How modernisation of madrasas will transform Muslims
This will help the community secure better employment options and tackle discrimination.
- Total Shares
To seek knowledge and education is an obligation placed upon every Muslim, male or female given that the first word in the Quran revealed to Prophet Mohammad was "Iqra" or read!
From the celebrated doctor Al Zahrawi, who published an encyclopaedia on surgery that was widely used in Europe to Fatima Al-Firhi, who, ages ago, founded the first degree-granting university in Morocco; from the first education minister of independent India, Maulana Azad, to Sir Syed Ahmad Khan who founded the prestigious Aligarh Muslim University (AMU) - education, innovation and modernity underlined the approach of the socio-political leadership of Muslims. But the deplorable condition of Indian Muslims, particularly in the area of education, highlights the pressing need for contemporary "self-proclaimed" leaders of the community to reorient their priorities.
Unfortunately, those who are projected as the "saviour of Muslims" spend more time on TV opposing yoga or playing the identity card, usually as part of a well choreographed rhetorical slugfest with their Sangh Parivar alter egos instead of focusing on addressing issues of discrimination in employment, Waqf reforms or expanding education infrastructure to cater to the needs of the community.
The Kundu report has highlighted that the state of Muslim education is a matter of great concern. The graduation attainment rates (GARs) and mean years of schooling (MYS) amongst Muslims are very low and drop out rates very high. These can have ramifications beyond education, affecting economic development of the community and the country.
The GAR gap between Muslims and other socio-religious communities has been widening since the past four decades. The percentage of Muslim students enrolling for higher education is lower than that for the other socio-religious communities. It is estimated that one out of 25 students enrolled for an undergraduate programme and one out of 50 enrolled for a postgraduate programme is a Muslim and about 25 per cent Muslim children between six to 14 never attend school or end up as dropouts! It is clear that the greatest hurdle faced by the Muslim community is the completion of primary and secondary education.
The presence of good schools, private or public, in Muslim localities is limited, reflective of a bias that exists at the level of accessing basic socio-economic infrastructure. Where schools exist, discrimination on religious grounds and increasing communalisation of social spaces force Muslims to stay away.
The perception is that most Muslims prefer madrasas for education, but only about four per cent Muslims study at madrasas. The other stereotype madrasas suffer from is that they breed terrorists, something which has been articulated by the likes of Sakshi Maharaj. Perhaps, he believes Munshi Premchand, Bhartendu Harishchandra and Raja Ram Mohan Roy were extremists as they all studied in madrasas! Having said that, the perception of madrasas being dogmatic prevails. There is a need for bridging the gap between demand for education among Muslims and its supply by modernising the madrasa network of education.
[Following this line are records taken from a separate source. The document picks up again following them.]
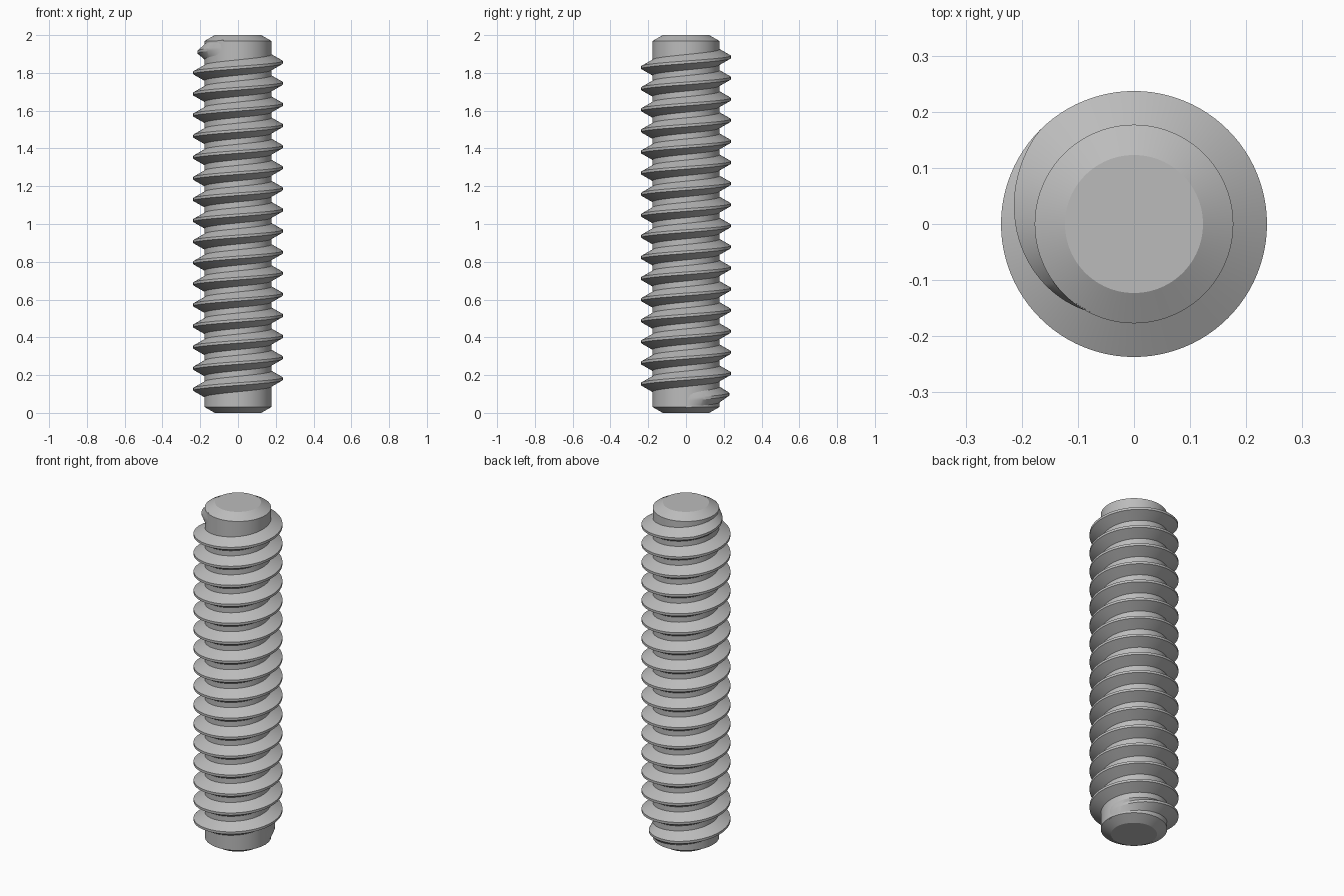
import bpy, bmesh, math

default = bpy.data.objects.get("Cube")
if default:
    bpy.data.objects.remove(default, do_unlink=True)

LENGTH, CORE_R, CREST_R = 2.0, 0.177, 0.237
CAP_R, CHAMFER = 0.123, 0.031
PITCH = 0.1117
ROOT_HALF, CREST_HALF = 0.042, 0.007   # half widths of the thread section
START_Z, TURNS = 0.069, 16.68
FADE = 0.30                            # run-out length in turns
STEPS = 96                             # segments per turn

steel = bpy.data.materials.new("steel_grey")
steel.use_nodes = True
colour = (0.5, 0.5, 0.5, 1)
steel.diffuse_color = colour
bsdf = steel.node_tree.nodes["Principled BSDF"]
bsdf.inputs["Base Color"].default_value = colour
bsdf.inputs["Roughness"].default_value = 0.5


def skin(name, rings):
    """Join closed rings of points into a capped tube."""
    bm = bmesh.new()
    loops = [[bm.verts.new(p) for p in ring] for ring in rings]
    n = len(loops[0])
    for a, b in zip(loops, loops[1:]):
        for i in range(n):
            j = (i + 1) % n
            bm.faces.new((a[i], a[j], b[j], b[i]))
    bm.faces.new(loops[0])
    bm.faces.new(loops[-1])
    bmesh.ops.recalc_face_normals(bm, faces=bm.faces)
    mesh = bpy.data.meshes.new(name)
    bm.to_mesh(mesh)
    bm.free()
    mesh.materials.append(steel)
    obj = bpy.data.objects.new(name, mesh)
    bpy.context.collection.objects.link(obj)
    bpy.ops.object.select_all(action="DESELECT")
    obj.select_set(True)
    bpy.context.view_layer.objects.active = obj
    bpy.ops.object.shade_smooth_by_angle(angle=math.radians(25))
    return obj


def polar(r, angle, z):
    return (r * math.cos(angle), r * math.sin(angle), z)


# Core rod with chamfered ends
profile = [(CAP_R, 0), (CORE_R, CHAMFER),
           (CORE_R, LENGTH - CHAMFER), (CAP_R, LENGTH)]
skin("core_rod", [[polar(r, math.tau * i / STEPS, z) for i in range(STEPS)]
                  for r, z in profile])

# Right-handed helical thread, sinking into the core at both ends
rings = []
count = round(TURNS * STEPS)
for k in range(count + 1):
    turn = k / STEPS
    angle = math.tau * turn
    z = START_Z + PITCH * turn
    rise = min(1, turn / FADE, (count / STEPS - turn) / FADE)
    base = CORE_R - 0.002
    crest = base + (CREST_R - base) * rise
    rings.append([polar(base, angle, z - ROOT_HALF),
                  polar(crest, angle, z - CREST_HALF),
                  polar(crest, angle, z + CREST_HALF),
                  polar(base, angle, z + ROOT_HALF)])
skin("screw_thread", rings)
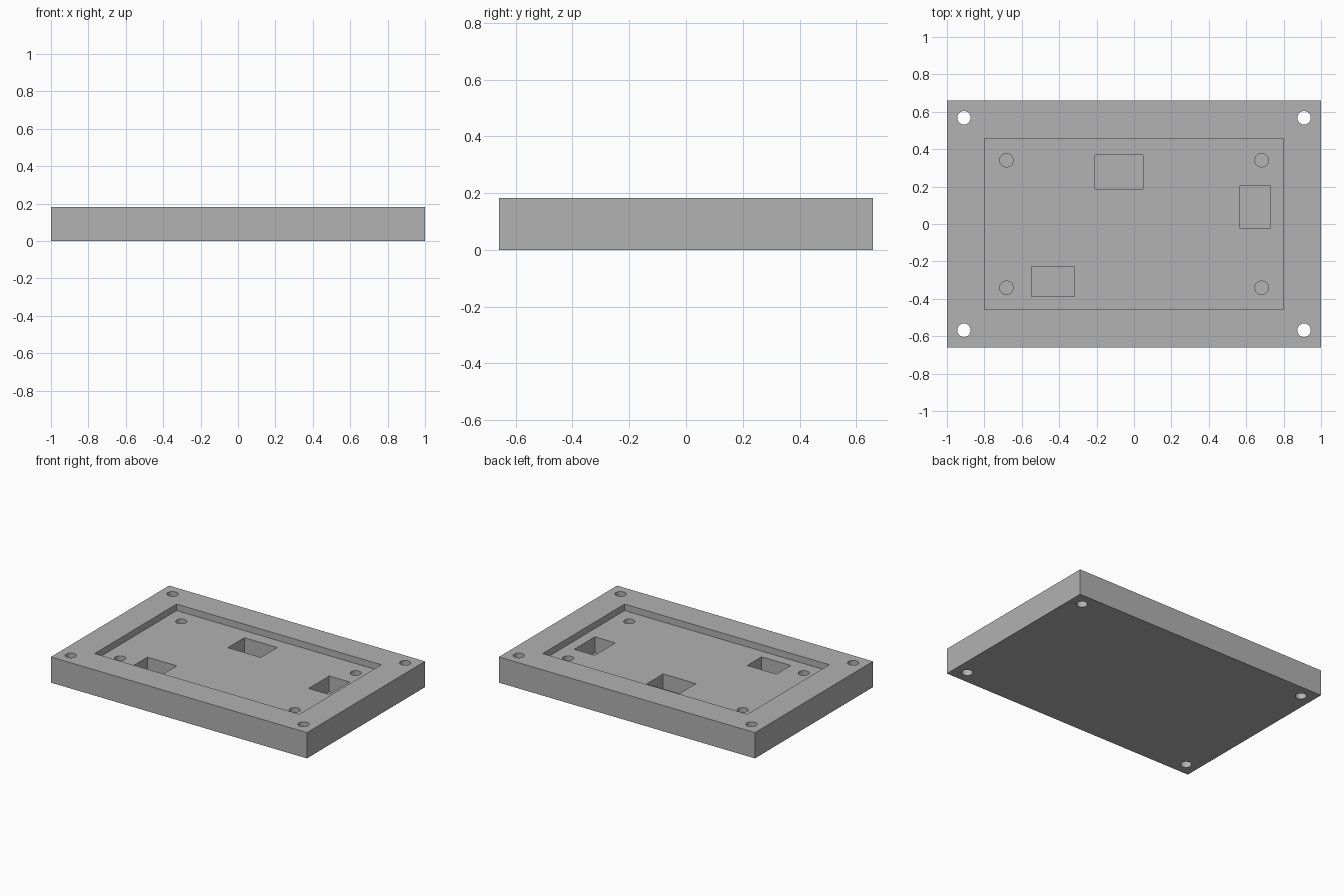
import bpy

if "Cube" in bpy.data.objects:
    bpy.data.objects.remove(bpy.data.objects["Cube"])

# Main dimensions
LENGTH, WIDTH, HEIGHT = 2.0, 1.318, 0.182
POCKET_FLOOR = 0.136      # floor of the large shallow recess
DEEP_FLOOR = 0.023        # floor of the small recesses
TOP = HEIGHT + 0.05       # cutters rise past the top face

grey = bpy.data.materials.new("plain grey")
grey.diffuse_color = (0.445, 0.445, 0.445, 1.0)
grey.use_nodes = True
grey.node_tree.nodes["Principled BSDF"].inputs["Base Color"].default_value = grey.diffuse_color


def box(name, x0, x1, y0, y1, z0, z1):
    bpy.ops.mesh.primitive_cube_add(
        size=1, location=((x0 + x1) / 2, (y0 + y1) / 2, (z0 + z1) / 2))
    ob = bpy.context.object
    ob.name = name
    ob.scale = (x1 - x0, y1 - y0, z1 - z0)
    bpy.ops.object.transform_apply(location=True, rotation=False, scale=True)
    ob.data.materials.append(grey)
    return ob


def cylinder(name, x, y, radius, z0, z1):
    bpy.ops.mesh.primitive_cylinder_add(
        vertices=48, radius=radius, depth=z1 - z0, location=(x, y, (z0 + z1) / 2))
    ob = bpy.context.object
    ob.name = name
    ob.data.materials.append(grey)
    return ob


# Solid block
plate = box("base_plate", -LENGTH / 2, LENGTH / 2, -WIDTH / 2, WIDTH / 2, 0, HEIGHT)

# Large shallow recess, then the three deep component recesses
cutters = [
    box("recess_cutter", -0.80, 0.80, -0.4575, 0.4575, POCKET_FLOOR, TOP),
    box("back_recess_cutter", -0.209, 0.048, 0.186, 0.37, DEEP_FLOOR, TOP),
    box("right_recess_cutter", 0.568, 0.728, -0.023, 0.207, DEEP_FLOOR, TOP),
    box("front_recess_cutter", -0.548, -0.319, -0.387, -0.227, DEEP_FLOOR, TOP),
]

# Corner through holes and blind holes inside the recess
for sx in (-1, 1):
    for sy in (-1, 1):
        cutters.append(cylinder("corner_hole_cutter", sx * 0.909, sy * 0.568, 0.036, -0.05, TOP))
        cutters.append(cylinder("blind_hole_cutter", sx * 0.682, sy * 0.341, 0.036, DEEP_FLOOR, TOP))

# Cut every recess and hole out of the block
bpy.context.view_layer.objects.active = plate
for cutter in cutters:
    mod = plate.modifiers.new(cutter.name, 'BOOLEAN')
    mod.operation = 'DIFFERENCE'
    mod.solver = 'EXACT'
    mod.object = cutter
    bpy.ops.object.modifier_apply(modifier=mod.name)
for cutter in cutters:
    bpy.data.objects.remove(cutter, do_unlink=True)

# Smooth hole walls, crisp edges elsewhere
bpy.ops.object.select_all(action='DESELECT')
plate.select_set(True)
bpy.ops.object.shade_smooth_by_angle()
Recently, as part of a series of interviews conducted with Muslim families residing across India, most parents, including those of young daughters, regarded mainstream education as essential for their children's future.
On the other hand, some madrasas too have shown initiative to modernise themselves. During a visit to Zahoor-ul-Islam madrasa in Panipat, I found that the seminary offered religious education, and the teachers taught Maths, Science, Social Science and English as part of the "secular" curriculum, imparted to over 300 students that included boys and girls - both Hindus and Muslims!
The madrasas operated by the Nida Mahila Mandal in Mandsaur district of Madhya Pradesh have taken this a step further. Eighty out of 120 odd madrasas run by the group have more Hindu students and teachers than Muslim ones.
The Hindu students are required to study Hindu religious teachings while the Muslim ones must pass Deeniyat in addition to the modern syllabus that is imparted. These are not aberrations. In West Bengal, ten to 12 per cent (50,000) madrasa students are Hindus.
In 2009, the Centre initiated the scheme for providing quality education in madrasas (SPQEM), which envisaged teaching subjects like Science, Mathematics, Social studies, etc with teachers getting an honorarium and science and computer labs being provided to the madrasas that register with the scheme. Although the scheme was allocated Rs 325 crore, only Rs 18.27 crore was utilised. This is because madrasas have stayed away fearing interference from the government.
In the 2014 Union Budget, the Centre allocated an additional amount of Rs 100 crore for modernisation of madrasas. The need of the hour is not just extra fund allocation for madrasas, but out-of-the-box thinking that includes the creation of an autonomous, independent national madrasa education board (NMEB), similar to the CBSE, managed by Muslims themselves.
Such a board can be provided funds annually and it can spend these on infrastructure upgrades and the standardisation of the non-theological aspects of the madrasa. This can be done without interference in the theological content.
The board can also link the madrasas to institutions of higher learning, skill development centres like ITIs and potential employers through a dedicated job placement platform, which ensures that students graduating from a Madrasa have an array of bright options for their future and not just a low-income job that yields them two thousand rupees per month! This will help secure better employment options for Muslims and also help them tackle the acute discrimination faced by them in the area.